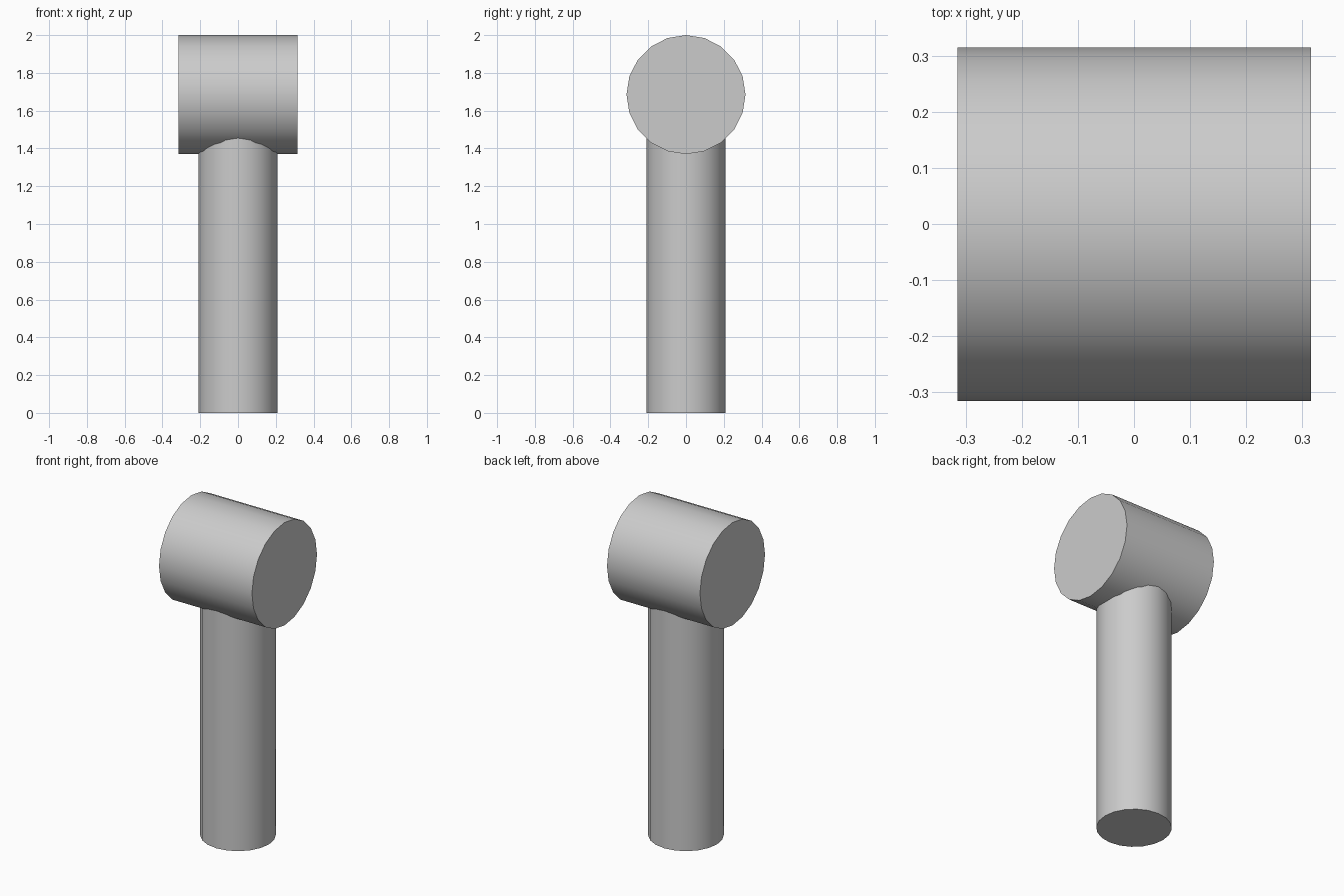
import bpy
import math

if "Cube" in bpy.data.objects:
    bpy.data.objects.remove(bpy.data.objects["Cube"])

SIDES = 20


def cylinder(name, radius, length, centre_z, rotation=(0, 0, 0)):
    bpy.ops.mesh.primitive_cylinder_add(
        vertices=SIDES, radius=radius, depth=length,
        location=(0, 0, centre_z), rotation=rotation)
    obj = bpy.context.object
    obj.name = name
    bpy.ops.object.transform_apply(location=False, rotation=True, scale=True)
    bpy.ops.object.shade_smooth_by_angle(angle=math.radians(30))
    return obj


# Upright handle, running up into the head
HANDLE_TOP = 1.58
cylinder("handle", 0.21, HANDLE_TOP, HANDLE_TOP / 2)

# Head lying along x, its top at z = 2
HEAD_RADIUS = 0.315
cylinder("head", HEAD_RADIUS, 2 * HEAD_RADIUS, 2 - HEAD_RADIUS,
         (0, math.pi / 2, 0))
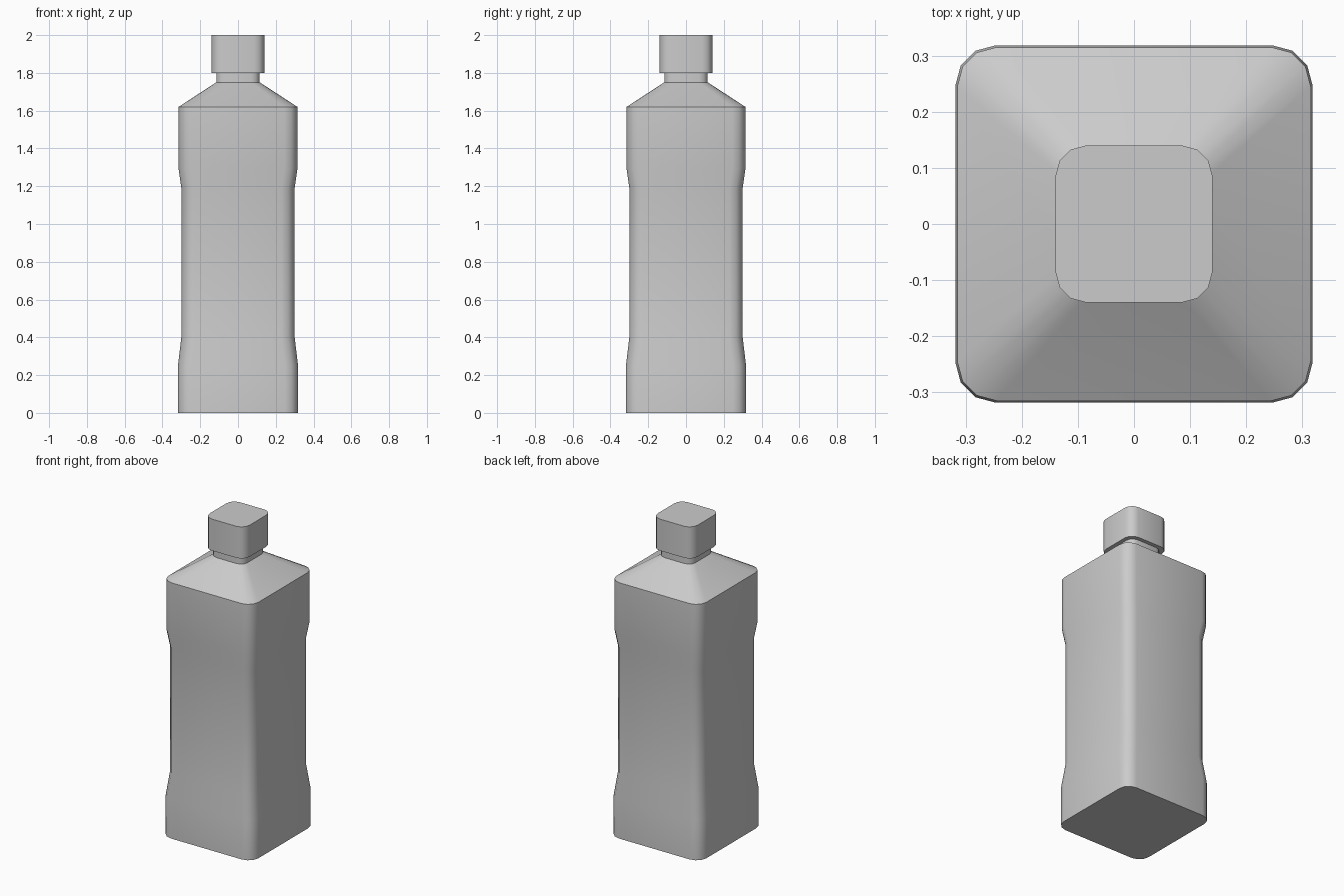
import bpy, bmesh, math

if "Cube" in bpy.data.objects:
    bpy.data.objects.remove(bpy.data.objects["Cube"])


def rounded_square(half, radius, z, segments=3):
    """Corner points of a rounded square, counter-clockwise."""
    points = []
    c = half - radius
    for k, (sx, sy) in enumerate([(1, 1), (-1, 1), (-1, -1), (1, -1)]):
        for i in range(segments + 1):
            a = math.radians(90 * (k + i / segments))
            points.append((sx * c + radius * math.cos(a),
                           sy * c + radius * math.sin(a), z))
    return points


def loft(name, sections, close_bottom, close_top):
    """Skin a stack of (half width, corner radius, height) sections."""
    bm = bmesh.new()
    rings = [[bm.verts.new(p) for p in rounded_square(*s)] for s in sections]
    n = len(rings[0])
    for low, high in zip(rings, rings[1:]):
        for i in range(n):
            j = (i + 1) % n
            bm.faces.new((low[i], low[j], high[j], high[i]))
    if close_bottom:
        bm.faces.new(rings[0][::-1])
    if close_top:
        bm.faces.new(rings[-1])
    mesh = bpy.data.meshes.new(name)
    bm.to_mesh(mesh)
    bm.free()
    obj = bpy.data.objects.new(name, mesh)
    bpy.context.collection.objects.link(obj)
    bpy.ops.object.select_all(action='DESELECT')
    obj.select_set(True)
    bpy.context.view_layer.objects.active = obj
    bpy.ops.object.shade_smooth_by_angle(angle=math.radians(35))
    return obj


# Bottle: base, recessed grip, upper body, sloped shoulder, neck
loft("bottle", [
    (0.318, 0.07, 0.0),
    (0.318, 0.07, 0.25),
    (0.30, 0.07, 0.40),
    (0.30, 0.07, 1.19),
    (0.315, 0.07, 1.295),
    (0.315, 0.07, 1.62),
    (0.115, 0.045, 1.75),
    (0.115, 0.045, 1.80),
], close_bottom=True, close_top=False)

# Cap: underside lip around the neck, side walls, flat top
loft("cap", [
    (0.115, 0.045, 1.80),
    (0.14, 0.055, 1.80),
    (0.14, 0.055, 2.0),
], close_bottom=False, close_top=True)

• [Problem]:
Your task is an exact printout of the records above, with no pictures.

• [Reply to the exercise]:
import bpy
import math

if "Cube" in bpy.data.objects:
    bpy.data.objects.remove(bpy.data.objects["Cube"])

SIDES = 20


def cylinder(name, radius, length, centre_z, rotation=(0, 0, 0)):
    bpy.ops.mesh.primitive_cylinder_add(
        vertices=SIDES, radius=radius, depth=length,
        location=(0, 0, centre_z), rotation=rotation)
    obj = bpy.context.object
    obj.name = name
    bpy.ops.object.transform_apply(location=False, rotation=True, scale=True)
    bpy.ops.object.shade_smooth_by_angle(angle=math.radians(30))
    return obj


# Upright handle, running up into the head
HANDLE_TOP = 1.58
cylinder("handle", 0.21, HANDLE_TOP, HANDLE_TOP / 2)

# Head lying along x, its top at z = 2
HEAD_RADIUS = 0.315
cylinder("head", HEAD_RADIUS, 2 * HEAD_RADIUS, 2 - HEAD_RADIUS,
         (0, math.pi / 2, 0))
import bpy, bmesh, math

if "Cube" in bpy.data.objects:
    bpy.data.objects.remove(bpy.data.objects["Cube"])


def rounded_square(half, radius, z, segments=3):
    """Corner points of a rounded square, counter-clockwise."""
    points = []
    c = half - radius
    for k, (sx, sy) in enumerate([(1, 1), (-1, 1), (-1, -1), (1, -1)]):
        for i in range(segments + 1):
            a = math.radians(90 * (k + i / segments))
            points.append((sx * c + radius * math.cos(a),
                           sy * c + radius * math.sin(a), z))
    return points


def loft(name, sections, close_bottom, close_top):
    """Skin a stack of (half width, corner radius, height) sections."""
    bm = bmesh.new()
    rings = [[bm.verts.new(p) for p in rounded_square(*s)] for s in sections]
    n = len(rings[0])
    for low, high in zip(rings, rings[1:]):
        for i in range(n):
            j = (i + 1) % n
            bm.faces.new((low[i], low[j], high[j], high[i]))
    if close_bottom:
        bm.faces.new(rings[0][::-1])
    if close_top:
        bm.faces.new(rings[-1])
    mesh = bpy.data.meshes.new(name)
    bm.to_mesh(mesh)
    bm.free()
    obj = bpy.data.objects.new(name, mesh)
    bpy.context.collection.objects.link(obj)
    bpy.ops.object.select_all(action='DESELECT')
    obj.select_set(True)
    bpy.context.view_layer.objects.active = obj
    bpy.ops.object.shade_smooth_by_angle(angle=math.radians(35))
    return obj


# Bottle: base, recessed grip, upper body, sloped shoulder, neck
loft("bottle", [
    (0.318, 0.07, 0.0),
    (0.318, 0.07, 0.25),
    (0.30, 0.07, 0.40),
    (0.30, 0.07, 1.19),
    (0.315, 0.07, 1.295),
    (0.315, 0.07, 1.62),
    (0.115, 0.045, 1.75),
    (0.115, 0.045, 1.80),
], close_bottom=True, close_top=False)

# Cap: underside lip around the neck, side walls, flat top
loft("cap", [
    (0.115, 0.045, 1.80),
    (0.14, 0.055, 1.80),
    (0.14, 0.055, 2.0),
], close_bottom=False, close_top=True)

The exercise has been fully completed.